Should all go as planned, the CAPSTONE satellite will launch later this month, and become the first human-built device to operate in a near rectilinear halo orbit (NRHO). Zooming around this highly elliptical orbit, the 55-pound (25-kilogram) cubesat—owned and operated by Colorado-based Advanced Space—will drift some 47,000 miles (about 76,000 km) from the Moon’s north pole, but come to within 2,100 miles (3,400 km) of the opposite pole during its closest approach. A full orbit takes around one week.
Models suggest NRHO is ideal for spacecraft as it will require less fuel than “conventional” orbits, while also allowing for constant contact with Earth. NASA describes it nicely: “This pathfinding CubeSat will practically be able to kick back and rest in a gravitational sweet spot in space—where the pull of gravity from Earth and the Moon interact to allow for a nearly-stable orbit—allowing physics to do most of the work of keeping it in orbit around the Moon.”
Not coincidentally, this is the orbit of choice for the upcoming Lunar Gateway, an orbital outpost that will enable NASA and its partners to establish a long-term presence on the Moon. This orbit would have the added benefit of “allowing Gateway to have optimal communications with future Artemis missions operating on the lunar surface as well as back to Earth,” Elwood Agasid, deputy program manager of Small Spacecraft Technology at NASA’s Ames Research Center, said in an agency release. “This could unlock new opportunities for future lunar science and exploration efforts.”
This $13.7 million NASA-funded mission, formally known as the Cislunar Autonomous Positioning System Technology Operations and Navigation Experiment, is a confidence check to see how spacecraft fare in this orbit, and to also test an autonomous navigation system developed by Advanced Space. Other private NASA partners for the CAPSTONE mission include Tyvak Nano-Satellite Systems, which is responsible for the cubesat platform, and Stellar Explorations, which is providing CAPSTONE’s propulsion system.
CAPSTONE is expected to launch later this month atop an Electron rocket, which will depart from Rocket Lab’s Launch Complex 1 in New Zealand. Rocket Lab made headlines earlier this month by using a helicopter to catch a falling rocket booster, but this launch represents a new challenge, as it marks the company’s first attempt at launching a payload further than low Earth orbit.

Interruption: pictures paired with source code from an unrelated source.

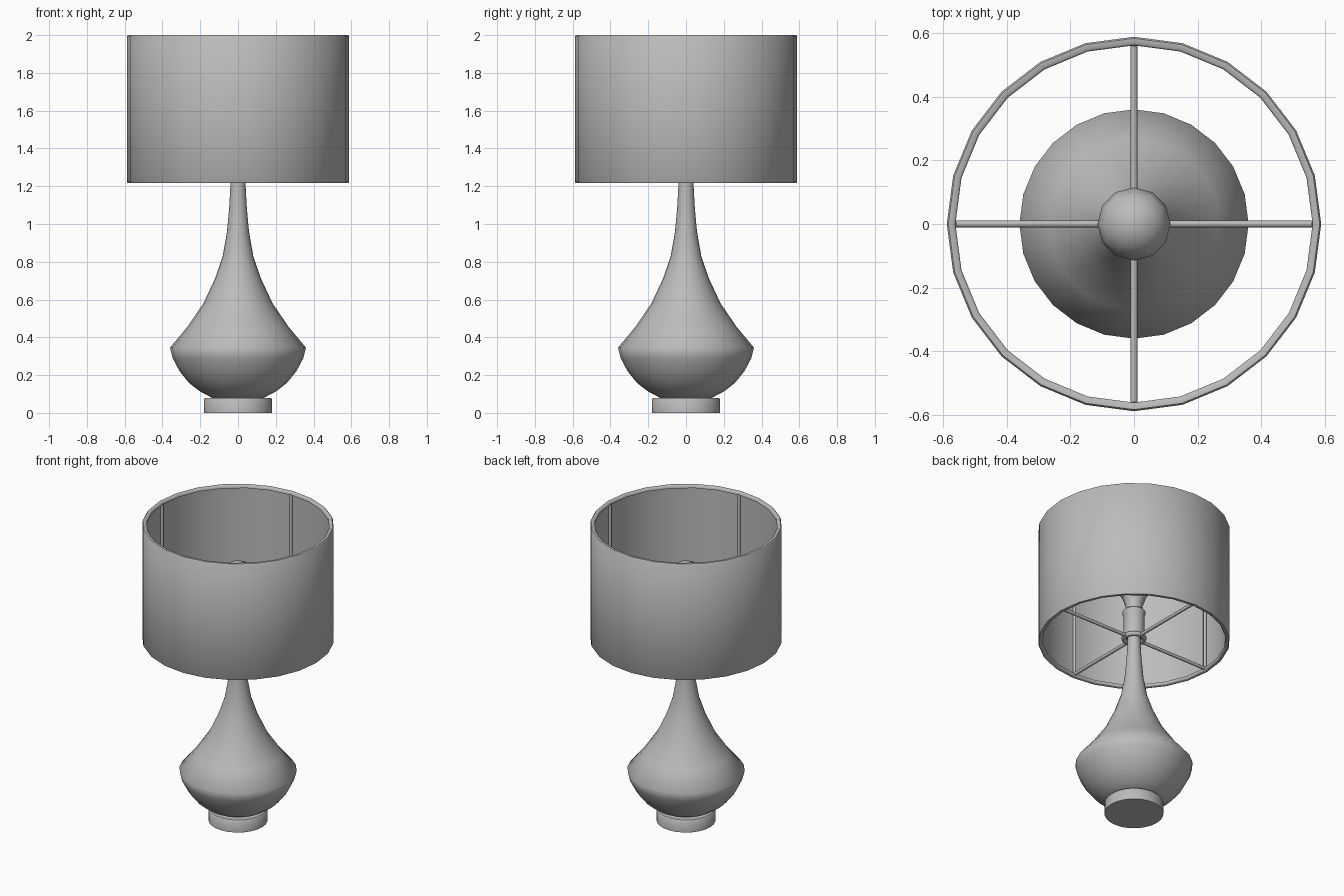
import bpy, bmesh
from math import pi, cos, sin, radians
from mathutils import Vector

if "Cube" in bpy.data.objects:
    bpy.data.objects.remove(bpy.data.objects["Cube"])

grey = bpy.data.materials.new("dark_grey")
grey.diffuse_color = (0.5, 0.5, 0.5, 1)
grey.use_nodes = True
grey.node_tree.nodes["Principled BSDF"].inputs["Base Color"].default_value = grey.diffuse_color


def finish(name, bm, angle=40):
    bmesh.ops.remove_doubles(bm, verts=bm.verts, dist=1e-5)
    bmesh.ops.recalc_face_normals(bm, faces=bm.faces)
    me = bpy.data.meshes.new(name)
    bm.to_mesh(me)
    bm.free()
    me.materials.append(grey)
    me.shade_smooth()
    me.set_sharp_from_angle(angle=radians(angle))
    ob = bpy.data.objects.new(name, me)
    bpy.context.collection.objects.link(ob)
    return ob


def lathe(name, profile, sides=24, closed=False, angle=40):
    """Revolve (radius, z) points around the z axis."""
    bm = bmesh.new()
    rings = [[bm.verts.new((r * cos(2 * pi * i / sides), r * sin(2 * pi * i / sides), z))
              for i in range(sides)] for r, z in profile]
    pairs = list(zip(rings, rings[1:]))
    if closed:
        pairs.append((rings[-1], rings[0]))
    for a, b in pairs:
        for i in range(sides):
            j = (i + 1) % sides
            bm.faces.new((a[i], a[j], b[j], b[i]))
    return finish(name, bm, angle)


def ring(name, radius, z, thick, sides=24):
    return lathe(name, [(radius + thick * cos(k * pi / 4), z + thick * sin(k * pi / 4))
                        for k in range(8)], sides, closed=True, angle=60)


def rod(name, a, b, radius):
    a, b = Vector(a), Vector(b)
    bm = bmesh.new()
    bmesh.ops.create_cone(bm, cap_ends=True, segments=8, radius1=radius,
                          radius2=radius, depth=(b - a).length)
    rot = (b - a).to_track_quat('Z', 'Y').to_matrix()
    bmesh.ops.rotate(bm, verts=bm.verts, cent=(0, 0, 0), matrix=rot)
    bmesh.ops.translate(bm, verts=bm.verts, vec=(a + b) / 2)
    return finish(name, bm, 50)


# Foot
lathe("foot", [(0, 0), (0.181, 0), (0.181, 0.07), (0.173, 0.08), (0, 0.08)], angle=50)

# Bottle-shaped body with a soft turn at the widest point
lathe("body", [(0, 0.078), (0.137, 0.08), (0.2, 0.113), (0.258, 0.157), (0.309, 0.22),
               (0.346, 0.29), (0.36, 0.345), (0.267, 0.457), (0.183, 0.58),
               (0.12, 0.715), (0.081, 0.83), (0.058, 0.96), (0.046, 1.095),
               (0.04, 1.21), (0.04, 1.26), (0, 1.26)], angle=75)

# Bulb socket and bulb
lathe("socket", [(0, 1.245), (0.064, 1.245), (0.064, 1.395), (0.07, 1.405),
                 (0.07, 1.42), (0.06, 1.43), (0, 1.43)], angle=60)
lathe("bulb", [(0.05, 1.42), (0.054, 1.47), (0.075, 1.53), (0.103, 1.575), (0.115, 1.63),
               (0.103, 1.684), (0.07, 1.72), (0.035, 1.738), (0, 1.743)], 12)

# Drum shade: thin open wall with thicker, softened rims
lathe("shade", [(0.584, 1.217), (0.588, 1.223), (0.588, 1.994), (0.583, 2.0),
                (0.567, 2.0), (0.561, 1.994), (0.561, 1.981), (0.574, 1.976),
                (0.574, 1.241), (0.561, 1.236), (0.561, 1.223), (0.567, 1.217)],
      closed=True, angle=50)

# Wire frame: hub, four spokes and four uprights
ring("frame_hub", 0.063, 1.237, 0.015)
for k in range(4):
    c, s = round(cos(k * pi / 2)), round(sin(k * pi / 2))
    rod(f"spoke_{k + 1}", (0.05 * c, 0.05 * s, 1.235), (0.57 * c, 0.57 * s, 1.235), 0.011)
    rod(f"upright_{k + 1}", (0.566 * c, 0.566 * s, 1.235), (0.566 * c, 0.566 * s, 1.985), 0.01)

The mission will also see the first use of Rocket Lab’s Photon second stage, which will send the cubesat on its trajectory towards the Moon. CAPSTONE will circle Earth in increasingly widening orbits until it achieves a transfer orbit with the Moon, in a journey that will take roughly four months to complete.
“CAPSTONE will be precisely controlled and maintained and will benefit tremendously from the nearly-stable physics of its near rectilinear halo orbit,” said Agasid. “The burns [a series of “clean-up” maneuvers] will be timed to give the spacecraft an extra boost as it naturally builds momentum—this requires a lot less fuel than a more circular orbit would require.”
Models suggest NRHO is ideal for spacecraft, but CAPSTONE “will help reduce risk for future spacecraft by validating innovative navigation technologies and verifying the dynamics of this halo-shaped orbit,” according to NASA. Indeed, a lunar outpost in NRHO would be grand, as it would make it easier for ground missions to reach the surface given the close orbital pass. As NASA says, this unique orbit should provide “a highly-efficient path to the Moon’s surface and back.” Specific goals of the mission include the study and characterization of the unique orbital orientation, and confirmation of the power and propulsion requirements for staying in that orbit.
The CAPSTONE probe will have two dedicated flight computers, one of which is the Cislunar Autonomous Positioning System (CAPS) developed by Advanced Space. CAPS will make it possible for the cubesat to determine its precise orbital location, and it works by referencing the location of NASA’s Lunar Reconnaissance Orbiter (LRO), which has been circling the Moon since 2009.
The data gathered by this crosslink will allow CAPSTONE to measure its distance from LRO, and “how fast the distance between the two changes, which in turn determines CAPSTONE’s position in space,” NASA says. This will be the first demonstration of a peer-to-peer spacecraft navigation system, and should it work, CAPS will make it possible for spacecraft to figure out their positions in space with the assistance of ground stations on Earth.
The best gifts often come in small packages, but should this mission succeed, it could result in the Lunar Gateway—a big gift that could enable a long-term presence around the Moon, and also serve as a way station for future trips to Mars.